**WHAT NEEDS TO BE DONE:** Each line from the one containing "(0.56, 1.214), (0, 2.0)], 16)" to the end of the entries below must be restated exactly, and no other line should appear.

[Collected data]

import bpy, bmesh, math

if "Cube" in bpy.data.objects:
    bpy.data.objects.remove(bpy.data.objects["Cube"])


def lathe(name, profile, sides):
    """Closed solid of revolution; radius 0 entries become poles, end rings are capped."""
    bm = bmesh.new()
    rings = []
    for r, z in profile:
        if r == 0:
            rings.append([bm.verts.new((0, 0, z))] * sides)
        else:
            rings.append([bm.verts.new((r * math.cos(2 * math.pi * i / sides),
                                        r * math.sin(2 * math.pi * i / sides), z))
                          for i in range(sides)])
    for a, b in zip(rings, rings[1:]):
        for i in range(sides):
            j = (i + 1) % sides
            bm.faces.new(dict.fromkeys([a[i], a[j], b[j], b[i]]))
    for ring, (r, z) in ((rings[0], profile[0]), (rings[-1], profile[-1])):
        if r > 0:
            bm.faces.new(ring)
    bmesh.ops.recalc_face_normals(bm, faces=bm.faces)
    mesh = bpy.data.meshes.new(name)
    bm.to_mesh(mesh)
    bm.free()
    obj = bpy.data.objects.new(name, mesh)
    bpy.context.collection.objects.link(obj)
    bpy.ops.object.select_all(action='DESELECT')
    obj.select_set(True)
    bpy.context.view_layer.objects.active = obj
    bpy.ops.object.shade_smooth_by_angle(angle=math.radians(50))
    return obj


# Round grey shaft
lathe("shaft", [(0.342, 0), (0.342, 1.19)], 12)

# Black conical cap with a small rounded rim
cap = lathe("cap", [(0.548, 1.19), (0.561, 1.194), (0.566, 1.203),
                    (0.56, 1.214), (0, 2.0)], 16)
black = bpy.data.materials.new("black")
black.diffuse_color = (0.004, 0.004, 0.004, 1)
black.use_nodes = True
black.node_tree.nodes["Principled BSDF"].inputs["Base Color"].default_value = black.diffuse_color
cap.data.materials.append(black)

**SOLUTION TO THIS EXERCISE:**
                    (0.56, 1.214), (0, 2.0)], 16)
black = bpy.data.materials.new("black")
black.diffuse_color = (0.004, 0.004, 0.004, 1)
black.use_nodes = True
black.node_tree.nodes["Principled BSDF"].inputs["Base Color"].default_value = black.diffuse_color
cap.data.materials.append(black)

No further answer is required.